Records from a collection:
• • •
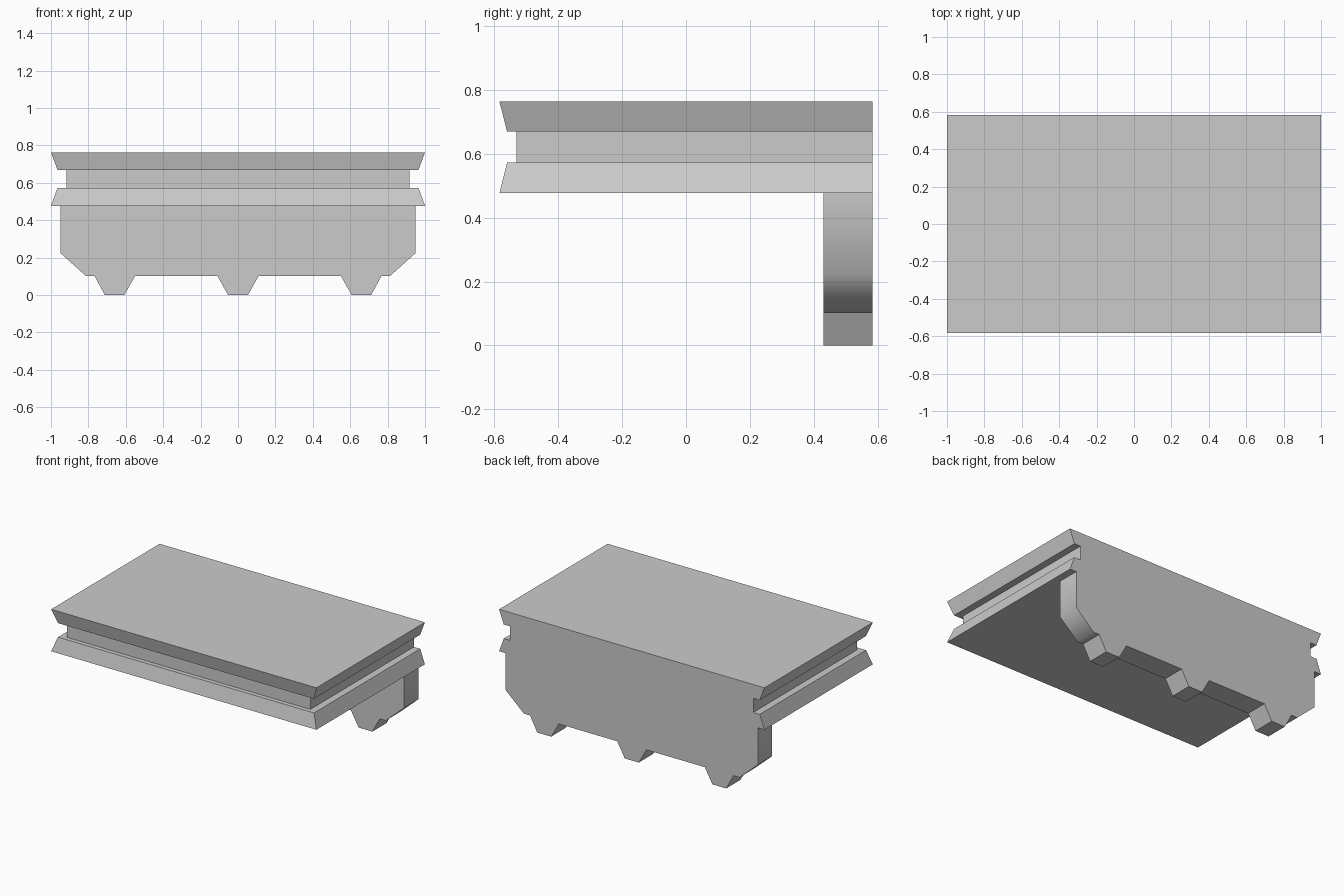
import bpy, bmesh, math

if "Cube" in bpy.data.objects:
    bpy.data.objects.remove(bpy.data.objects["Cube"])

BACK = 0.584


def finish(name, bm):
    bmesh.ops.recalc_face_normals(bm, faces=bm.faces)
    mesh = bpy.data.meshes.new(name)
    bm.to_mesh(mesh)
    bm.free()
    obj = bpy.data.objects.new(name, mesh)
    bpy.context.collection.objects.link(obj)
    return obj


# Moulded ledge: stacked rectangles, stepped on front and sides, flush at the back
levels = [  # z, half width, front y
    (0.477, 1.0, -0.584),
    (0.573, 0.965, -0.56),
    (0.573, 0.917, -0.53),
    (0.669, 0.917, -0.53),
    (0.669, 0.965, -0.56),
    (0.763, 1.0, -0.584),
]
bm = bmesh.new()
rings = [[bm.verts.new(p) for p in ((-hx, fy, z), (hx, fy, z), (hx, BACK, z), (-hx, BACK, z))]
         for z, hx, fy in levels]
for low, high in zip(rings, rings[1:]):
    for i in range(4):
        j = (i + 1) % 4
        if (low[i].co - low[j].co).length and i == 2 and low[0].co.z == high[0].co.z:
            continue  # a flat step has no height along the flush back
        bm.faces.new((low[i], low[j], high[j], high[i]))
# weld the flush back into one outline so the ledge stays closed
bm.faces.new(rings[0])
bm.faces.new(rings[-1])
finish("moulded_ledge", bm)

# Back panel: right-hand half outline with feet, mirrored in x
half = [(0.053, 0), (0.11, 0.102), (0.55, 0.102), (0.608, 0), (0.712, 0),
        (0.767, 0.102), (0.813, 0.102), (0.95, 0.225), (0.95, 0.477)]
outline = half + [(-x, z) for x, z in reversed(half)]
bm = bmesh.new()
face = bm.faces.new([bm.verts.new((x, 0.43, z)) for x, z in outline])
extruded = bmesh.ops.extrude_face_region(bm, geom=[face])
bmesh.ops.translate(bm, vec=(0, BACK - 0.43, 0),
                    verts=[v for v in extruded["geom"] if isinstance(v, bmesh.types.BMVert)])
panel = finish("back_panel", bm)

# Soft shading across the lower corner chamfers
bpy.context.view_layer.objects.active = panel
panel.select_set(True)
bpy.ops.object.shade_smooth_by_angle(angle=math.radians(52))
• • •
### Required work
Repeat, without change, each line of the data above from the one that contains "along the flush back" through the final line, counting both.

### Exercise answer
            continue  # a flat step has no height along the flush back
        bm.faces.new((low[i], low[j], high[j], high[i]))
# weld the flush back into one outline so the ledge stays closed
bm.faces.new(rings[0])
bm.faces.new(rings[-1])
finish("moulded_ledge", bm)

# Back panel: right-hand half outline with feet, mirrored in x
half = [(0.053, 0), (0.11, 0.102), (0.55, 0.102), (0.608, 0), (0.712, 0),
        (0.767, 0.102), (0.813, 0.102), (0.95, 0.225), (0.95, 0.477)]
outline = half + [(-x, z) for x, z in reversed(half)]
bm = bmesh.new()
face = bm.faces.new([bm.verts.new((x, 0.43, z)) for x, z in outline])
extruded = bmesh.ops.extrude_face_region(bm, geom=[face])
bmesh.ops.translate(bm, vec=(0, BACK - 0.43, 0),
                    verts=[v for v in extruded["geom"] if isinstance(v, bmesh.types.BMVert)])
panel = finish("back_panel", bm)

# Soft shading across the lower corner chamfers
bpy.context.view_layer.objects.active = panel
panel.select_set(True)
bpy.ops.object.shade_smooth_by_angle(angle=math.radians(52))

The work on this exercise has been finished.